## Algebra Solutions: Hungerford I.6

2)(a) $S_n$ is generated by the $n-1$ transpositions: $(12),(13),...,(1n)$
Proof-
Let $\alpha \in S_n$. We can write $\alpha = (i_1i_2)(i_3i_4) \cdots (i_{r-1}i_r)$, where $2 \leq i_r \leq n$. Note that each $(i_ki_{k+1}) = (1i_k)(1i_{k+1})(1i_k)$. Using this we can write $\alpha = (1i_1)(1i_2)\cdots (1i_{r-1})(1i_r)(1i_{r-1} \in \langle (12),(13),...,(1n)\rangle$. Thus any permutation in $S_n$ can be written as a product of the given transpositions.

(b) $S_n$ is generated by the $n-1$ transpositions $(12),(23),..., ((n-1) n)$
Proof-
Let $\alpha \in S_n$. From part a we can write $\alpha = (1i_1)(1i_2)\cdots (1i_r)$ where $2 \leq i_r \leq n$. Now consider $(1i_k)$. If $i_k = 2$ then leave $(1i_k)$ alone. If $i_k > 2$ then write $(1i_k) = (1i_k-1)(i_k-1i_k)(1i_k-1)$. Repeat this process on each transposition of the form $(1i_k-j)$ in the composition of $\alpha$for each $j \geq$ as long as $i_k-j>2$. Doing this gives $\alpha$ written as a product of transpositions of the form $(i_k-1i_k)$ so that we are done.

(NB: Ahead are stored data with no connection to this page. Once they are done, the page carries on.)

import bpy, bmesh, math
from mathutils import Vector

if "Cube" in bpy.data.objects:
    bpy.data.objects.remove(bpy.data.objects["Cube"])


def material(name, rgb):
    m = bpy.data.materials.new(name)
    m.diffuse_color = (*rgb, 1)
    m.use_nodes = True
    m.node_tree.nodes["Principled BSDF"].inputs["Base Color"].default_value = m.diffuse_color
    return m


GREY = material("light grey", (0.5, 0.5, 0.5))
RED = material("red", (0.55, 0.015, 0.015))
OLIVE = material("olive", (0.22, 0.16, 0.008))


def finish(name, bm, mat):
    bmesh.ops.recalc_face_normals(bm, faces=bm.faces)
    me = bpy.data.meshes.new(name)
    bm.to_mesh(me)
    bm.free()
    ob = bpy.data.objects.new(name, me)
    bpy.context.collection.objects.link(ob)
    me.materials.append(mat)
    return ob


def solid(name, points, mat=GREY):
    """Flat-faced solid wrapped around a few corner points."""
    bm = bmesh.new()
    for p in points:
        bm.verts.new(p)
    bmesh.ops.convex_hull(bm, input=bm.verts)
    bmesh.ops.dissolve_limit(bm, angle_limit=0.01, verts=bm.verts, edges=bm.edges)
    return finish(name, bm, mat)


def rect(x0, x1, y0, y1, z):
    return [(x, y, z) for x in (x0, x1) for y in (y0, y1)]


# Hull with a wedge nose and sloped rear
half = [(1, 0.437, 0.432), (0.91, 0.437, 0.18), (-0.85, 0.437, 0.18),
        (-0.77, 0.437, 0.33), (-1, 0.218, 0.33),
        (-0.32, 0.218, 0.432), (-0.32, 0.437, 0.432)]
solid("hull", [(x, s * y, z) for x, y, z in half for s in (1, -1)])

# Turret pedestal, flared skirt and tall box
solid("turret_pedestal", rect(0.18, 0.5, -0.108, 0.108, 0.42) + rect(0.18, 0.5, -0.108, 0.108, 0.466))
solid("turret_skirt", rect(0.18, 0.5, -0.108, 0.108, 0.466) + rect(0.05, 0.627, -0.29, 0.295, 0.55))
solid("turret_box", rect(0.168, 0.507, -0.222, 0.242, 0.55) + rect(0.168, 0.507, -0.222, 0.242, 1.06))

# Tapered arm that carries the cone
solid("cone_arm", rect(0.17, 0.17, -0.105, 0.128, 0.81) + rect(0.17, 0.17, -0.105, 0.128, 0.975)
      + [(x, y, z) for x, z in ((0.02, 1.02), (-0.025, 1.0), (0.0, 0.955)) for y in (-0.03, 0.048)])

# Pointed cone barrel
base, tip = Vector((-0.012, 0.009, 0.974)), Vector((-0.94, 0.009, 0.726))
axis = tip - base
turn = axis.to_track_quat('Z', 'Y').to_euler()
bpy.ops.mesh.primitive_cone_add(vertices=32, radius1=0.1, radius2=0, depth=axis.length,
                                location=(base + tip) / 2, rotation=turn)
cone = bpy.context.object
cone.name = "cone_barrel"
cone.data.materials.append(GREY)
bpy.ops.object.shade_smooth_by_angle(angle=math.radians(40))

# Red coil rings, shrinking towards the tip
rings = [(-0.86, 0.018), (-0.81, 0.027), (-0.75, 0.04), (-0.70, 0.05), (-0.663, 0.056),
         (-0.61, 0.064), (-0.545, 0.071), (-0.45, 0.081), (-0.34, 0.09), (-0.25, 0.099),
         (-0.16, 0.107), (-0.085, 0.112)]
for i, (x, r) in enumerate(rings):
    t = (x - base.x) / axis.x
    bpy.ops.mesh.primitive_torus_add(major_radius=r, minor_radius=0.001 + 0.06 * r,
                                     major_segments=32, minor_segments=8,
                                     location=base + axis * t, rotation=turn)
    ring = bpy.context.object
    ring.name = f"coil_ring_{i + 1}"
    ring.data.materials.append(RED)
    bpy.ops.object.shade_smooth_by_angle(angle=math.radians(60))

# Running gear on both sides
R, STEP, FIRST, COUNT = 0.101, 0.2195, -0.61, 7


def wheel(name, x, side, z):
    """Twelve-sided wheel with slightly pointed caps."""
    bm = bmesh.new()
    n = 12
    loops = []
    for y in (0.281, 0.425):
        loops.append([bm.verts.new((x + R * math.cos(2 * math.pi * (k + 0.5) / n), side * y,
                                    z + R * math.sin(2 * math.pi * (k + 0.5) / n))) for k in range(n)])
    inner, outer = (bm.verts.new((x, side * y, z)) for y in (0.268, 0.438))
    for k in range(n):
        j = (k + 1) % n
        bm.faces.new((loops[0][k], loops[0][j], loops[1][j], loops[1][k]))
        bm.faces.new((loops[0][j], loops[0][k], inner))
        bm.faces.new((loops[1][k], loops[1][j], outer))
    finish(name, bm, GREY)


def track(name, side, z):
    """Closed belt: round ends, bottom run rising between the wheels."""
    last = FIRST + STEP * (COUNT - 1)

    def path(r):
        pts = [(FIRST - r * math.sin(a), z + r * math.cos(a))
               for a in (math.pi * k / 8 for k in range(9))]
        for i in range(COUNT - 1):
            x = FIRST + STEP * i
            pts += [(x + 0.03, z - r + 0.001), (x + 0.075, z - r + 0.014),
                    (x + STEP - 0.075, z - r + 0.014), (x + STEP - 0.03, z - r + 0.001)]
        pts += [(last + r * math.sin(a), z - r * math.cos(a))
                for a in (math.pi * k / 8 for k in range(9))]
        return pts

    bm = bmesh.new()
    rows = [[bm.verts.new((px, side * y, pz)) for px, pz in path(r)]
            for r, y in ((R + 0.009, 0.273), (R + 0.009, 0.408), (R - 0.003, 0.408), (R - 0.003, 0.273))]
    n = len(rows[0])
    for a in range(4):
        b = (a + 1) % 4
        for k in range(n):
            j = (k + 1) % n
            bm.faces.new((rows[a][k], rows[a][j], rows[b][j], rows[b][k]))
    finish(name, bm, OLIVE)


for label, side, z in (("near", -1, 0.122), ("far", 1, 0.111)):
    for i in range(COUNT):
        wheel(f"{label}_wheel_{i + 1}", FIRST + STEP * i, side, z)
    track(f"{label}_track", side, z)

12) The center of the group $D_n$ is ${e}$ if n is odd and $\mathbb{Z}_2$ if n is even.
Proof-
First we need to know all the normal subgroups in $D_n$. If n is odd, the nontrivial subgroups are the group of rotations, and all the subgroups of the group of rotations. If n is even we have two more normal subgroups, each isomorphic to $D_{\frac{n}{2}}$.
Let H be a normal subgroup. We have two cases, either H consists only of powers of the element a, or there is some $a^ib \in H$. Suppose that $H = \langle a^k \rangle$ for some k dividing n. Then:
$a^i(a^k)^ra^{-i} = (a^k)^r \in \langle a^k \rangle$
$b(a^k)^rb = b^2(a^{-2kr})=((a^k)^r)^{-1} \in \langle a^k \rangle$ because of the relation $ba^r = a^{-r}b$. And finally,
$a^ib(a^k)^ra^ib = a^i(a^{-kr-i)}=a^{-kr} \in \langle a^k \rangle$. Thus the subgroup is normal.
Now instead suppose there exists some $a^kb \in H$. Then we have $a^{k+2}b = aa^k(ab) = a(a^kb) a^{-1} \in H$ since H is normal. This gives that $(a^{k+2}b)(a^kb) = a^{k+2} a^{-k} = a^2\in H$. This tells us that $a^2$ is a generator of H.
Next, $a^{k-2l}b = (a^2)^{-l}(a^kb) \in H \forall l \in \mathbb{Z}$. If $k= 2m$ is even let $l = m \Rightarrow b\in H$ and if $k = 2m+1$ is odd let $l = m \Rightarrow ab\in H$. Therefore either b is a generator or ab is a generator. So that $H = \langle a^2,b \rangle$ or $H = \langle a^2,ab \rangle$.
Now that we know all the normal subgroups we can find the center, because it must be a normal subgroup. Recall the center is the set of all elements which can commute with any other element.
First we check $H = \langle a^2,b \rangle$. We have $ab = ba \Rightarrow a^{-1} = a \Rightarrow a^2 = e$, but n is larger than 2 so this is a contradiction. Thus this is not the center.
Next we check $H = \langle a^2,ab \rangle$. We have that:
$a^2(ab) = (ab)a^2$
$a^3b = a^{-1}b \Rightarrow a^3 = a^{-1} \Rightarrow a^4 = e$. But for n = 4, $(ab)b = b(ab) \Rightarrow a = a^{-1} \Rightarrow a^2 = e$ again a contradiction so this is not the center.
Lastly, assume that $\langle a^k \rangle$ is the center. Then we have $ba^k = a^kb = ba^{-k} \Rightarrow a^{2k} = e \Rightarrow 2k = n \Rightarrow k = \frac{n}{2}$. Thus the center can only be $\langle a^{\frac{n}{2}} \rangle$ which the same as $\mathbb{Z}_2$ but only when n is even. If n is odd then the center is just the identity.